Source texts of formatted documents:
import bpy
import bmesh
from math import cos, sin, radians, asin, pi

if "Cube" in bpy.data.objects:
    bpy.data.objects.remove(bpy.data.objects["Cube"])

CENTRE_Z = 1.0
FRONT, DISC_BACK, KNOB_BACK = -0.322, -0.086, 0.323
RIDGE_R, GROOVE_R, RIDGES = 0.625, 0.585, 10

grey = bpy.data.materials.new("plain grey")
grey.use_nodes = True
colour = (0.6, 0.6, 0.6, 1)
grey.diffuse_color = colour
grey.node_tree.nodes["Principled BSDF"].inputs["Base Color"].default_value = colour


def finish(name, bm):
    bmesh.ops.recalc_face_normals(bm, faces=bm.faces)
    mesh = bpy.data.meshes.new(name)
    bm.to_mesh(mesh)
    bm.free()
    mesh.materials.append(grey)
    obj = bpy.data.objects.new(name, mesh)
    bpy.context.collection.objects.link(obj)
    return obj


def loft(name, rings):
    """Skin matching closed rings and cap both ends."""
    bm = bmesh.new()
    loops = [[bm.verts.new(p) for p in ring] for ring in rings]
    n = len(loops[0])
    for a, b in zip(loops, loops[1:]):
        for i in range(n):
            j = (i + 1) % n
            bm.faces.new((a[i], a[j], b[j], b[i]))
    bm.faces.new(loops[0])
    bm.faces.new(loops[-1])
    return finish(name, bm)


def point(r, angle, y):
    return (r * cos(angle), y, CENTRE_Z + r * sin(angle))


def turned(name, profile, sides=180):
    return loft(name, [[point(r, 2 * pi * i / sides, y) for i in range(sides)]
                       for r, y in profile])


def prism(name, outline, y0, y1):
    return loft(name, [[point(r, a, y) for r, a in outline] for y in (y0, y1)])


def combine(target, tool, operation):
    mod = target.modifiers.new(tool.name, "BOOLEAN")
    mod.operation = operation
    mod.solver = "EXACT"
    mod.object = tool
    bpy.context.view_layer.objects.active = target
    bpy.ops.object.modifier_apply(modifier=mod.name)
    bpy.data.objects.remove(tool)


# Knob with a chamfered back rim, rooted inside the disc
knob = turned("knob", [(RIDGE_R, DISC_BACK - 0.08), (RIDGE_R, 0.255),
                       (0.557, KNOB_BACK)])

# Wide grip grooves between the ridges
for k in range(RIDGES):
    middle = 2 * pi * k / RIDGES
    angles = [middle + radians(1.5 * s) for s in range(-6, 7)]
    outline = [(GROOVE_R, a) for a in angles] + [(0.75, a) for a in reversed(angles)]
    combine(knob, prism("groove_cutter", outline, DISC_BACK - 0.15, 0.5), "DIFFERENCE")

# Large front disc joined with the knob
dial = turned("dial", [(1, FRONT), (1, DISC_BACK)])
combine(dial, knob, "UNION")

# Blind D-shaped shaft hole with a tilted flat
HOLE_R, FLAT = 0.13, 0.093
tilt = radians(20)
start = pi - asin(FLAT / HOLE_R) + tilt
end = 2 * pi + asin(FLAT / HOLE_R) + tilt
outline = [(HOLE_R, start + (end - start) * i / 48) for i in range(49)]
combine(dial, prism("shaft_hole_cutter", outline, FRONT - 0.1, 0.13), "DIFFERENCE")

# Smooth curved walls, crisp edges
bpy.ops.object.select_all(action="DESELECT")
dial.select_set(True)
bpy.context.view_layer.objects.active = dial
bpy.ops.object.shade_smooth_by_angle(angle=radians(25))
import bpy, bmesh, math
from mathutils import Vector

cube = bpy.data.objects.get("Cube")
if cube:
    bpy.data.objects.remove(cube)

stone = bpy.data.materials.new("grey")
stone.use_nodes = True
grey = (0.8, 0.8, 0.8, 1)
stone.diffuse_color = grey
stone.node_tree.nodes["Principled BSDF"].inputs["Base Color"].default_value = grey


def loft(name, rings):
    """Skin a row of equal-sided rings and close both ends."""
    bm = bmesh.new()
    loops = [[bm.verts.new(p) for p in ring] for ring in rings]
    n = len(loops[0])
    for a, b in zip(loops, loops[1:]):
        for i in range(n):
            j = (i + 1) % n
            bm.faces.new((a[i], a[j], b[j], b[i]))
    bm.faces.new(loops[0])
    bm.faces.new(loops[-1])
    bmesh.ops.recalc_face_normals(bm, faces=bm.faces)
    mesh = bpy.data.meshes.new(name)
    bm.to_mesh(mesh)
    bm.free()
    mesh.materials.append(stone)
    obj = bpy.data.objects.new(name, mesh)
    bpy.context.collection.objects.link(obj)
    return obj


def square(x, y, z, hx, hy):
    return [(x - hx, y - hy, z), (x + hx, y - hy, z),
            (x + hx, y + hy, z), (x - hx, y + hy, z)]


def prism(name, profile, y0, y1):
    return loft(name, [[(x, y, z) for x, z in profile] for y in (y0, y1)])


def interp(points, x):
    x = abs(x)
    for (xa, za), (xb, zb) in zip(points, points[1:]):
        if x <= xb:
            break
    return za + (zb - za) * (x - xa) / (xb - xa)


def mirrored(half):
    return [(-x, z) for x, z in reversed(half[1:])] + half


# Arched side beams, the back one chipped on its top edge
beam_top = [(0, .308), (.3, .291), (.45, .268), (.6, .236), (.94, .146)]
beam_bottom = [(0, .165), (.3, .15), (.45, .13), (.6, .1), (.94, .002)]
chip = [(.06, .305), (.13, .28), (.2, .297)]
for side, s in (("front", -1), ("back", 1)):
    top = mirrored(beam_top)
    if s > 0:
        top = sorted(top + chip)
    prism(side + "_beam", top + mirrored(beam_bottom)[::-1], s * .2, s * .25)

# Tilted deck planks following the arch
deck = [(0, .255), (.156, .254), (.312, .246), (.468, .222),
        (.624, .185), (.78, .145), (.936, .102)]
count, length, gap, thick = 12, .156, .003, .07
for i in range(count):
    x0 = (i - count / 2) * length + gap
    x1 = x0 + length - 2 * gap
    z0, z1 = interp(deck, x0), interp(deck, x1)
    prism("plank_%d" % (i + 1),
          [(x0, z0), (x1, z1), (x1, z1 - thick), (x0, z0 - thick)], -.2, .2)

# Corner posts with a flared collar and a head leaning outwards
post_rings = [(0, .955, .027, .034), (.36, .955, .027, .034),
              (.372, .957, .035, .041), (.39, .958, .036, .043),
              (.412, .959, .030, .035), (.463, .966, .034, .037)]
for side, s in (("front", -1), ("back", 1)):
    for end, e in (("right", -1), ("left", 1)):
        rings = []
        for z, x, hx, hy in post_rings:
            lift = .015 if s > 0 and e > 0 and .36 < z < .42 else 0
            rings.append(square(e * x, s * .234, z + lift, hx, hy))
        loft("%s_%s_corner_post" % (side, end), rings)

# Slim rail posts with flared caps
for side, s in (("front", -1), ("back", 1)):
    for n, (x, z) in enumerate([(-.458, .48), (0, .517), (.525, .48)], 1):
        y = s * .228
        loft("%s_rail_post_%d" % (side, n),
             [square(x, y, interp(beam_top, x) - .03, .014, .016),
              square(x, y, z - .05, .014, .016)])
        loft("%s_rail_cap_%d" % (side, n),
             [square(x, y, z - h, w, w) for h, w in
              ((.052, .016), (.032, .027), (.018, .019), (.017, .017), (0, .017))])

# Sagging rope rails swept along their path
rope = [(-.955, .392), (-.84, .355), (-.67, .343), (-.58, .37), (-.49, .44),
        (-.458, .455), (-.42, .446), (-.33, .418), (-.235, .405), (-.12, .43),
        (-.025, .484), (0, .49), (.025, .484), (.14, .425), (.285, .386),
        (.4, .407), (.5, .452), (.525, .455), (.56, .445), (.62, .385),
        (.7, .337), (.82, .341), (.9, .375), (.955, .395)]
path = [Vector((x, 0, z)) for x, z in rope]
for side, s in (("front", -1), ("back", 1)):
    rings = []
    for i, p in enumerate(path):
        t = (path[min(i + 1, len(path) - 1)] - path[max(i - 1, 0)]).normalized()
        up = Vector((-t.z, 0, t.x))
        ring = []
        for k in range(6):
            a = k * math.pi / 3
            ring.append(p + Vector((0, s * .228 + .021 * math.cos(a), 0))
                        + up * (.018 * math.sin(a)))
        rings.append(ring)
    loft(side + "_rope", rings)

▶ **TASK TO CARRY OUT**:
Beginning at the top of the data, extract each line through the line containing "middle = 2 * pi * k / RIDGES" and return those lines exactly, with nothing added.

▶ **REPLY**:
import bpy
import bmesh
from math import cos, sin, radians, asin, pi

if "Cube" in bpy.data.objects:
    bpy.data.objects.remove(bpy.data.objects["Cube"])

CENTRE_Z = 1.0
FRONT, DISC_BACK, KNOB_BACK = -0.322, -0.086, 0.323
RIDGE_R, GROOVE_R, RIDGES = 0.625, 0.585, 10

grey = bpy.data.materials.new("plain grey")
grey.use_nodes = True
colour = (0.6, 0.6, 0.6, 1)
grey.diffuse_color = colour
grey.node_tree.nodes["Principled BSDF"].inputs["Base Color"].default_value = colour


def finish(name, bm):
    bmesh.ops.recalc_face_normals(bm, faces=bm.faces)
    mesh = bpy.data.meshes.new(name)
    bm.to_mesh(mesh)
    bm.free()
    mesh.materials.append(grey)
    obj = bpy.data.objects.new(name, mesh)
    bpy.context.collection.objects.link(obj)
    return obj


def loft(name, rings):
    """Skin matching closed rings and cap both ends."""
    bm = bmesh.new()
    loops = [[bm.verts.new(p) for p in ring] for ring in rings]
    n = len(loops[0])
    for a, b in zip(loops, loops[1:]):
        for i in range(n):
            j = (i + 1) % n
            bm.faces.new((a[i], a[j], b[j], b[i]))
    bm.faces.new(loops[0])
    bm.faces.new(loops[-1])
    return finish(name, bm)


def point(r, angle, y):
    return (r * cos(angle), y, CENTRE_Z + r * sin(angle))


def turned(name, profile, sides=180):
    return loft(name, [[point(r, 2 * pi * i / sides, y) for i in range(sides)]
                       for r, y in profile])


def prism(name, outline, y0, y1):
    return loft(name, [[point(r, a, y) for r, a in outline] for y in (y0, y1)])


def combine(target, tool, operation):
    mod = target.modifiers.new(tool.name, "BOOLEAN")
    mod.operation = operation
    mod.solver = "EXACT"
    mod.object = tool
    bpy.context.view_layer.objects.active = target
    bpy.ops.object.modifier_apply(modifier=mod.name)
    bpy.data.objects.remove(tool)


# Knob with a chamfered back rim, rooted inside the disc
knob = turned("knob", [(RIDGE_R, DISC_BACK - 0.08), (RIDGE_R, 0.255),
                       (0.557, KNOB_BACK)])

# Wide grip grooves between the ridges
for k in range(RIDGES):
    middle = 2 * pi * k / RIDGES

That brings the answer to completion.